BLACK MIRROR meets Darcy Coates in this exploration of the dangerous, dark side of beauty in the digital age, with a gothic, haunted-house setting.
When Izzy is dragged from Brooklyn to a tiny town for her parents’ new job, she’s not thrilled. The silver lining is the gorgeous old mansion she’s moved into: the former home of an artist’s muse who died tragically in a fire. But the house has its quirks: whole floors are closed off, paintings are covered up, and cell reception is nonexistent.
Izzy throws herself into starting an Instagram fashion account using the gowns and jewelry she finds hidden away in the house. She looks perfect in the photos–almost unnaturally perfect–and they quickly go viral.

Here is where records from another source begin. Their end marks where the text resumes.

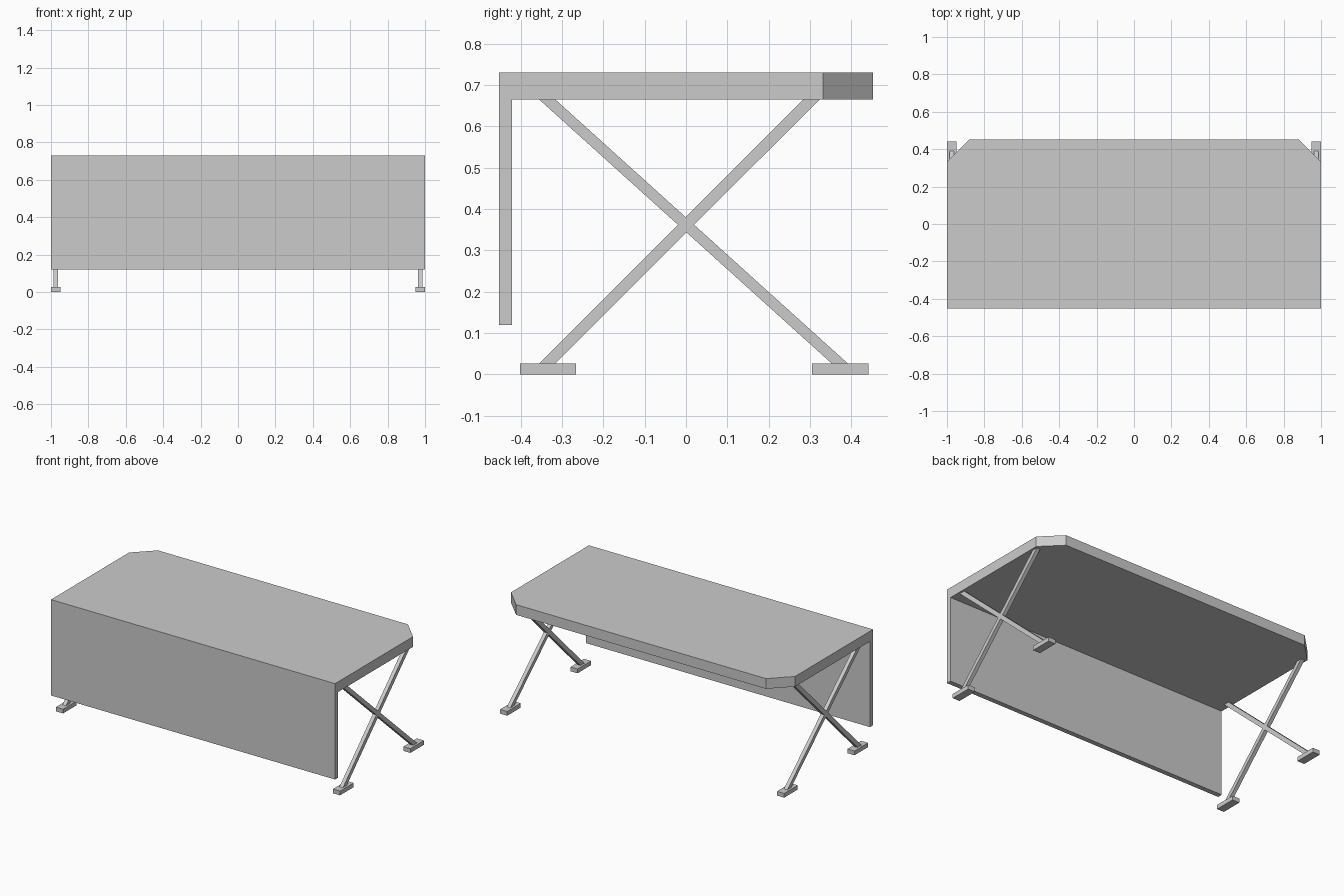
import bpy, bmesh
from mathutils import Vector
from mathutils.geometry import intersect_line_line as cross

if "Cube" in bpy.data.objects:
    bpy.data.objects.remove(bpy.data.objects["Cube"])

TOP, UNDER, FOOT = 0.73, 0.665, 0.027


def extrude_yz(name, profile, x0, x1, cuts=()):
    """Extrude a (y, z) outline along x, then trim with optional (point, normal) planes."""
    bm = bmesh.new()
    face = bm.faces.new([bm.verts.new((x0, y, z)) for y, z in profile])
    ext = bmesh.ops.extrude_face_region(bm, geom=[face])
    moved = [g for g in ext["geom"] if isinstance(g, bmesh.types.BMVert)]
    bmesh.ops.translate(bm, verts=moved, vec=(x1 - x0, 0, 0))
    for point, normal in cuts:
        cut = bmesh.ops.bisect_plane(
            bm, geom=bm.verts[:] + bm.edges[:] + bm.faces[:],
            plane_co=point, plane_no=normal, clear_outer=True)
        edges = [g for g in cut["geom_cut"] if isinstance(g, bmesh.types.BMEdge)]
        bmesh.ops.holes_fill(bm, edges=edges)
    bmesh.ops.recalc_face_normals(bm, faces=bm.faces[:])
    mesh = bpy.data.meshes.new(name)
    bm.to_mesh(mesh)
    bm.free()
    obj = bpy.data.objects.new(name, mesh)
    bpy.context.collection.objects.link(obj)
    return obj


def rect(y0, y1, z0, z1):
    return [(y0, z0), (y1, z0), (y1, z1), (y0, z1)]


# Top and front modesty panel: one L profile with clipped back corners
extrude_yz(
    "desk_top_and_front_panel",
    [(-0.452, 0.12), (-0.421, 0.12), (-0.421, UNDER),
     (0.452, UNDER), (0.452, TOP), (-0.452, TOP)],
    -1, 1,
    cuts=[((s * 0.88, 0.452, 0), (s, 1, 0)) for s in (-1, 1)])

# Crossed leg outline: four bar edges (bottom point, top point) and their crossings
rise_l, rise_r = [((y0, FOOT), (y1, UNDER)) for y0, y1 in ((-0.355, 0.284), (-0.316, 0.323))]
fall_l, fall_r = [((y0, FOOT), (y1, UNDER)) for y0, y1 in ((0.352, -0.355), (0.391, -0.316))]


def meet(a, b):
    p = cross(*[Vector((y, z, 0)) for y, z in a + b])[0]
    return p.x, p.y


cross_outline = [
    rise_l[0], rise_r[0], meet(rise_r, fall_l),
    fall_l[0], fall_r[0], meet(rise_r, fall_r),
    rise_r[1], rise_l[1], meet(rise_l, fall_r),
    fall_r[1], fall_l[1], meet(rise_l, fall_l)]

# Leg frame and feet at each end
for side, s in (("left", -1), ("right", 1)):
    extrude_yz(f"{side}_crossed_legs", cross_outline, s * 0.963, s * 0.987)
    extrude_yz(f"{side}_front_foot", rect(-0.402, -0.266, 0, FOOT), s * 0.95, s)
    extrude_yz(f"{side}_back_foot", rect(0.305, 0.441, 0, FOOT), s * 0.95, s)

Soon she’s got a new best friend, a potential boyfriend, and is surrounded by a group of girls who want the photoshoots and fame for themselves. But there’s a darkness in the house, and a darkness growing in Izzy, too. When girls start dying, it’s clear that something–or someone–in the house is growing in power, with deadly intentions.
I have to admit – I would have passed up this book if it hadn’t mentioned Black Mirror, Darcy Coates, and a gothic, haunted-house setting. The cover didn’t scream horror to me.
The descriptions of the old mansion Izzy and her family relocate to paint a picture of a beautiful home that’s falling into ruin. I could easily imagine the architectural details and understand Izzy’s unexpected delight when seeing it for the first time. This haunted house had the potential to offer those delicious spine-tingling chills horror fans chase after, and I was excited to delve into its darkness. Maybe I’ve read so many books in this genre that I’ve become immune, but I never felt the chills. There are some eerie moments, but when the situation really starts to become intense, the scene never plays out. Something would interrupt it, leaving Izzy to rationalize what happened. Without giving away spoilers, the reader isn’t given much time to get to know Izzy before she moves into the house, and it was difficult for me to emphathize with her – she’s a difficult person to like. The final scene builds up to a tension-filled, creepy climax, but then ends abruptly and leaves several questions unanswered.
Kudos to the author for an admirable job of calling attention to the dark sides of vanity and obsession with social media and the effects both can have on a person. While this is an enjoyable read, I’d recommend it for the younger YA crowd.
I received a complimentary copy of this book from the publisher through NetGalley. Opinions expressed in this review are completely my own.